Reuters headlines its story about this poll, “Exclusive: Blocking Trump could hurt Republicans in election.” Which is accurate, although it’s just as accurate that nominating Trump could hurt Republicans by alienating #NeverTrumpers (as well as many, many, many swing voters). All of that is old news, though. Republicans have understood for months that some small but important chunk of the party is walking away after the convention no matter who the nominee is.

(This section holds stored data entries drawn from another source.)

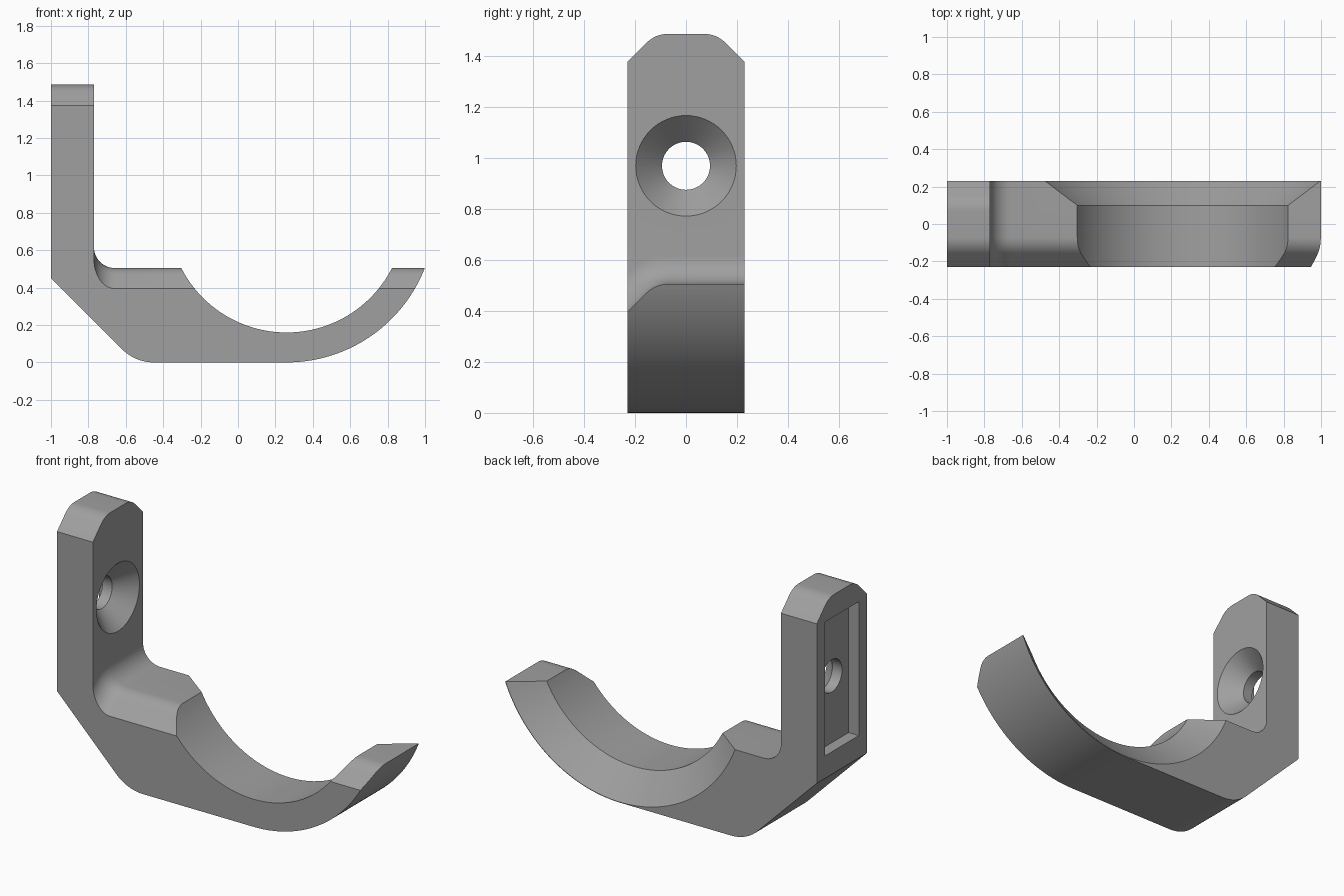
import bpy, bmesh, math
from math import sin, cos, sqrt, pi, radians

if "Cube" in bpy.data.objects:
    bpy.data.objects.remove(bpy.data.objects["Cube"])

W = 0.23                    # half width of the hook
WALL = -0.77                # inner face of the upright
ARM_Z, TOP_Z = 0.505, 1.485
CX, CZ = 0.26, 0.793        # centre of the cradle
R_OUT, R_IN = 0.793, 0.633
HOLE_Z = 0.968

grey = bpy.data.materials.new("plain grey")
grey.diffuse_color = (0.35, 0.35, 0.35, 1)
grey.use_nodes = True
grey.node_tree.nodes["Principled BSDF"].inputs["Base Color"].default_value = grey.diffuse_color


def loft(name, sections):
    """Closed solid through loops that all have the same number of points."""
    bm = bmesh.new()
    rings = [[bm.verts.new(p) for p in s] for s in sections]
    n = len(rings[0])
    for a, b in zip(rings, rings[1:]):
        for i in range(n):
            j = (i + 1) % n
            bm.faces.new((a[i], a[j], b[j], b[i]))
    bm.faces.new(rings[0][::-1])
    bm.faces.new(rings[-1])
    bmesh.ops.recalc_face_normals(bm, faces=bm.faces)
    me = bpy.data.meshes.new(name)
    bm.to_mesh(me)
    bm.free()
    me.materials.append(grey)
    ob = bpy.data.objects.new(name, me)
    bpy.context.collection.objects.link(ob)
    return ob


def boolean(target, tool, operation):
    m = target.modifiers.new("cut", 'BOOLEAN')
    m.operation, m.solver, m.object = operation, 'EXACT', tool
    bpy.context.view_layer.objects.active = target
    bpy.ops.object.modifier_apply(modifier=m.name)
    bpy.data.objects.remove(tool)


def arc(cx, cz, r, a0, a1, n):
    return [(cx + r * cos(radians(a0 + (a1 - a0) * i / n)),
             cz + r * sin(radians(a0 + (a1 - a0) * i / n))) for i in range(n + 1)]


# Side outline: bevelled heel, rounded toe, outer cradle curve
outline = [(-1, 0.45)]
outline += arc(-0.45, 0.24, 0.24, 225, 270, 10)
outline += arc(CX, CZ, R_OUT, 270, 345, 48)
outline += [(1.1, 1.6), (-1, 1.6)]
hook = loft("wall_hook", [[(x, y, z) for x, z in outline] for y in (-W, W)])


def section(x, top, grow, both):
    """Cross-section with a rounded 45 degree shoulder, offset outward by grow."""
    rho, yc, end = 0.12 + grow, 0.07, 0.3
    zc = top - 0.12
    half = [(yc + rho * sin(pi / 4 * i / 8), zc + rho * cos(pi / 4 * i / 8))
            for i in range(9)]
    y, z = half[-1]
    half.append((end, z - (end - y)))
    front = [(x, -y, z) for y, z in reversed(half)]
    back = [(x, y, z if both else top + grow) for y, z in half]
    return front + back + [(x, end, -0.2), (x, -end, -0.2)]


# Upper envelope: upright with two shoulders, fillet, arm with a front shoulder
fillet = 0.11
stations = [section(-1.2, TOP_Z, 0, True), section(WALL, TOP_Z, 0, True)]
for i in range(13):
    a = pi / 2 * i / 12
    stations.append(section(WALL + fillet * (1 - cos(a)), ARM_Z,
                            fillet * (1 - sin(a)), False))
stations.append(section(1.3, ARM_Z, 0, False))
boolean(hook, loft("envelope", stations), 'INTERSECT')


def ring(r, n, place):
    return [place(r * cos(2 * pi * i / n), r * sin(2 * pi * i / n)) for i in range(n)]


# Cradle bore, flaring out to the back edge
flare = (0.79 - R_IN) / 0.13
bore = [(-0.5, R_IN), (0.10, R_IN), (0.33, R_IN + flare * 0.23)]
boolean(hook, loft("cradle_bore", [
    ring(r, 128, lambda u, v, y=y: (CX + u, y, CZ + v)) for y, r in bore]), 'DIFFERENCE')

# Recess in the rear of the upright
boolean(hook, loft("rear_recess", [
    [(x, y, HOLE_Z + z) for y, z in
     ((-0.155, -0.388), (0.155, -0.388), (0.155, 0.388), (-0.155, 0.388))]
    for x in (-1.1, -0.935)]), 'DIFFERENCE')

# Countersunk screw hole
screw = [(-1.05, 0.094), (WALL - 0.103, 0.094), (WALL + 0.05, 0.247)]
boolean(hook, loft("screw_hole", [
    ring(r, 64, lambda u, v, x=x: (x, u, HOLE_Z + v)) for x, r in screw]), 'DIFFERENCE')

# Smooth curves, crisp edges
bpy.ops.object.select_all(action='DESELECT')
hook.select_set(True)
bpy.context.view_layer.objects.active = hook
bpy.ops.object.shade_smooth_by_angle(angle=radians(22))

The real takeaway here is just how many Trumpers say they’re willing to stick with the party this fall even if Trump gets shafted in Cleveland. I never would have guessed it’s as high as 66 percent. In fact, I would have guessed at this point that half or more of Trump’s fans would boycott the general election even if Cruz beat him fair and square in the remaining primaries to get to 1,237 delegates before the convention. It’s Trump or bust for his famously loyal fans, and if the bust involves, ahem, “theft” at the convention, then it’s war — supposedly. If you believe Reuters, that’s all wrong. The most devoted third of Trump’s supporters will walk but the others are ready, however grudgingly, to line up for Cruz and beat Hillary.

That’s not a poll of Republicans generally, it’s a poll of Republicans who support Trump. And still, 66 percent are prepared to vote for a non-Trump nominee. Granted, that number doesn’t include pro-Trump independents, who’ve been showing up for him in open primaries all spring. Many of those voters will be goners in November, as any Trump fan will eagerly tell you. The question, though, in weighing Cruz’s electability against Trump’s isn’t limited to how many new voters Trump’s unorthodox coalition might bring to the party. It’s also a question of how many current Republican voters would be alienated by either of them. Cruz will turn out Republican Party regulars, which means he’ll likely start with most of Romney’s 2012 base intact. Trump will, in theory, turn out plenty of GOP irregulars, but the thing about irregulars is that they’re unpredictable. You don’t know how many you can count on, and in the meantime many regulars whom you normally do count on will head for the hills.